By early Tuesday morning, after treatment at the hospital, the specialist had Collins feeling good enough to return home. She was a little drained from her care and adventure in the air, however the mother says she definitely owes her sister a thank you.
“If she wouldn’t have come and got me, the fact she was already blue, I truly don’t know what would have happened,” Allee said.
Addyson – who says she doesn’t believe she’s a hero because she doesn’t have a cape – and is just a little jealous of one tiny thing: Her younger sister getting to ride in a helicopter before she was able to.
“We’ll just get you a special ride, we don’t need to do that again,” her mother joked.
Febrile seizures, or a seizure brought on by fever, can occur at any stage in children, but are generally more common before they are old enough to attend school, frequently at age two. Specialists say that you should seek medical attention if they last longer than a couple of minutes or if your child is struggling to inhale or becoming blue in the face.
It’s essential to know that most seizures in children caused by fevers aren’t typically life threatening. They happen to an estimated one in about every 25 families. Having a febrile seizure does not necessarily mean that a child has epilepsy, since that disorder is characterized by reoccurring seizures that are not triggered by fever.
Although they can be quite frightening for parents, brief febrile seizures that last less than 15 minutes do not cause any long-term health issues.

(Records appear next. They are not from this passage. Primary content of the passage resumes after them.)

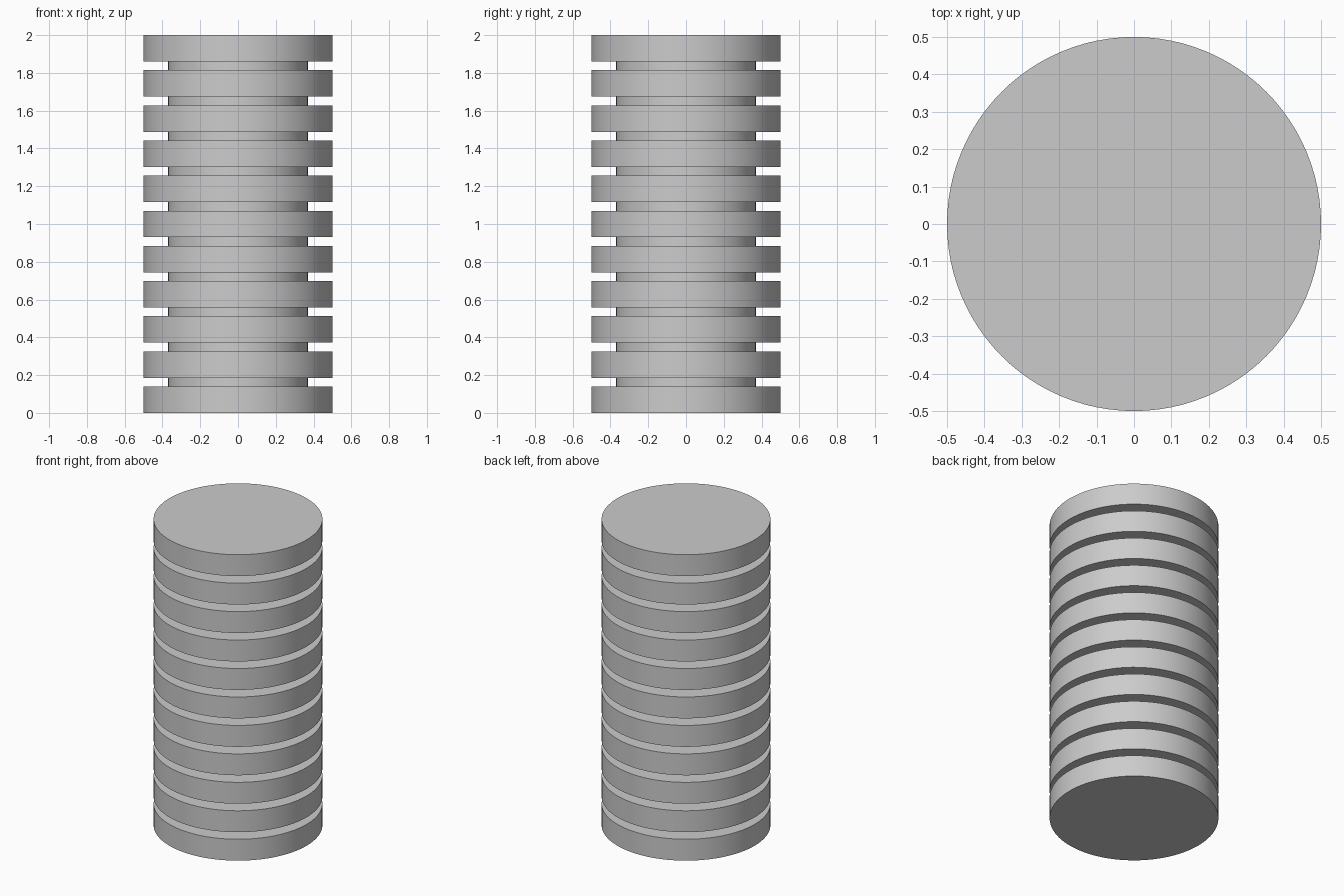
import bpy, bmesh, math

cube = bpy.data.objects.get("Cube")
if cube:
    bpy.data.objects.remove(cube, do_unlink=True)

DISCS, HEIGHT, THICK = 11, 2.0, 0.14
PITCH = (HEIGHT - THICK) / (DISCS - 1)
OUTER, INNER, SIDES = 0.5, 0.37, 96

grey = bpy.data.materials.new("plain_grey")
grey.use_nodes = True
colour = (0.6, 0.6, 0.6, 1)
grey.diffuse_color = colour
grey.node_tree.nodes["Principled BSDF"].inputs["Base Color"].default_value = colour

# Stepped profile: wide discs joined by a narrower core
profile = []
for i in range(DISCS):
    low, high = i * PITCH, i * PITCH + THICK
    if i:
        profile.append((INNER, low))
    profile += [(OUTER, low), (OUTER, high)]
    if i < DISCS - 1:
        profile.append((INNER, high))

# Turn the profile into one closed solid
bm = bmesh.new()
rings = []
for radius, z in profile:
    angles = [math.tau * k / SIDES for k in range(SIDES)]
    rings.append([bm.verts.new((radius * math.cos(a), radius * math.sin(a), z)) for a in angles])
for a, b in zip(rings, rings[1:]):
    for k in range(SIDES):
        n = (k + 1) % SIDES
        bm.faces.new((a[k], a[n], b[n], b[k]))
bm.faces.new(rings[0][::-1])
bm.faces.new(rings[-1])
bmesh.ops.recalc_face_normals(bm, faces=bm.faces)

mesh = bpy.data.meshes.new("grooved_cylinder")
bm.to_mesh(mesh)
bm.free()
mesh.materials.append(grey)
column = bpy.data.objects.new("grooved_cylinder", mesh)
bpy.context.collection.objects.link(column)

# Smooth walls with crisp rims
bpy.ops.object.select_all(action='DESELECT')
column.select_set(True)
bpy.context.view_layer.objects.active = column
bpy.ops.object.shade_smooth_by_angle(angle=math.radians(30))
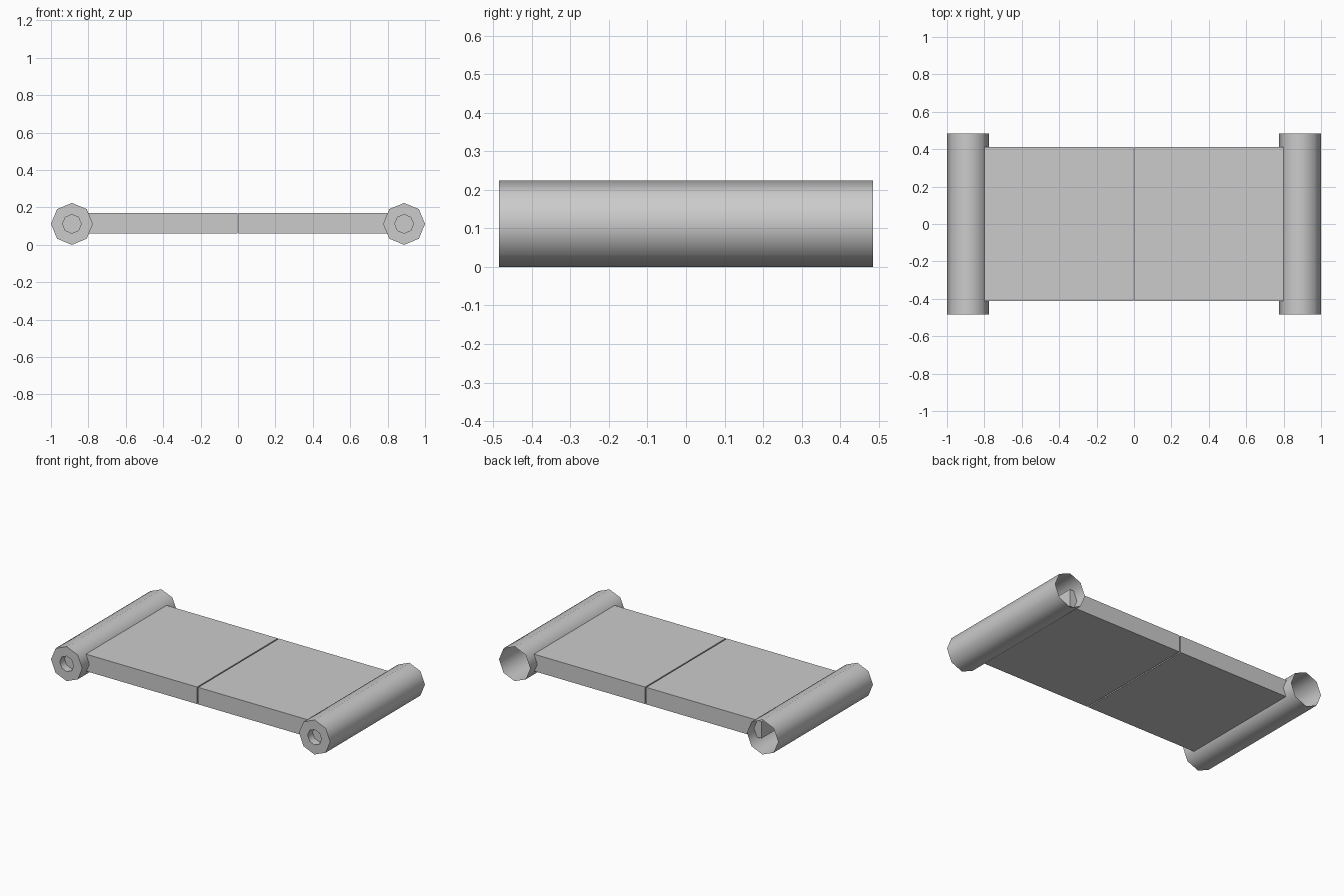
import bpy, bmesh, math

if "Cube" in bpy.data.objects:
    bpy.data.objects.remove(bpy.data.objects["Cube"])

R, HOLE, CX, HALF = 0.112, 0.05, 0.888, 0.485   # roller sizes
SIDES, RECESS = 8, 0.05


def make_object(name, bm):
    bmesh.ops.recalc_face_normals(bm, faces=bm.faces)
    mesh = bpy.data.meshes.new(name)
    bm.to_mesh(mesh)
    bm.free()
    obj = bpy.data.objects.new(name, mesh)
    bpy.context.collection.objects.link(obj)
    return obj


def roller(name, cx):
    # open at the back, ring cap at the front with a recessed socket
    bm = bmesh.new()

    def ring(r, y):
        return [bm.verts.new((cx + r * math.cos(i * math.tau / SIDES), y,
                              R + r * math.sin(i * math.tau / SIDES)))
                for i in range(SIDES)]

    rings = [ring(R, HALF), ring(R, -HALF), ring(HOLE, -HALF),
             ring(HOLE, -HALF + RECESS)]
    for a, b in zip(rings, rings[1:]):
        for i in range(SIDES):
            j = (i + 1) % SIDES
            bm.faces.new((a[i], a[j], b[j], b[i]))
    bm.faces.new(rings[-1])
    obj = make_object(name, bm)
    bpy.ops.object.select_all(action='DESELECT')
    obj.select_set(True)
    bpy.context.view_layer.objects.active = obj
    bpy.ops.object.shade_smooth_by_angle(angle=math.radians(60))


def panel(name, side):
    # flat slab from the centre gap into the roller
    x0, x1 = 0.004, 0.83
    bm = bmesh.new()
    bmesh.ops.create_cube(bm, size=1)
    bmesh.ops.scale(bm, vec=(x1 - x0, 0.826, 0.11), verts=bm.verts)
    bmesh.ops.translate(bm, vec=(side * (x0 + x1) / 2, 0, 0.116), verts=bm.verts)
    make_object(name, bm)


for label, side in (("left", -1), ("right", 1)):
    roller(label + "_roller", side * CX)
    panel(label + "_panel", side)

However, keep in mind that if another does occur, it is more likely to be prolonged, but even prolonged seizures lasting more than 15 minutes are generally harmless but do carry an increased risk of developing epilepsy.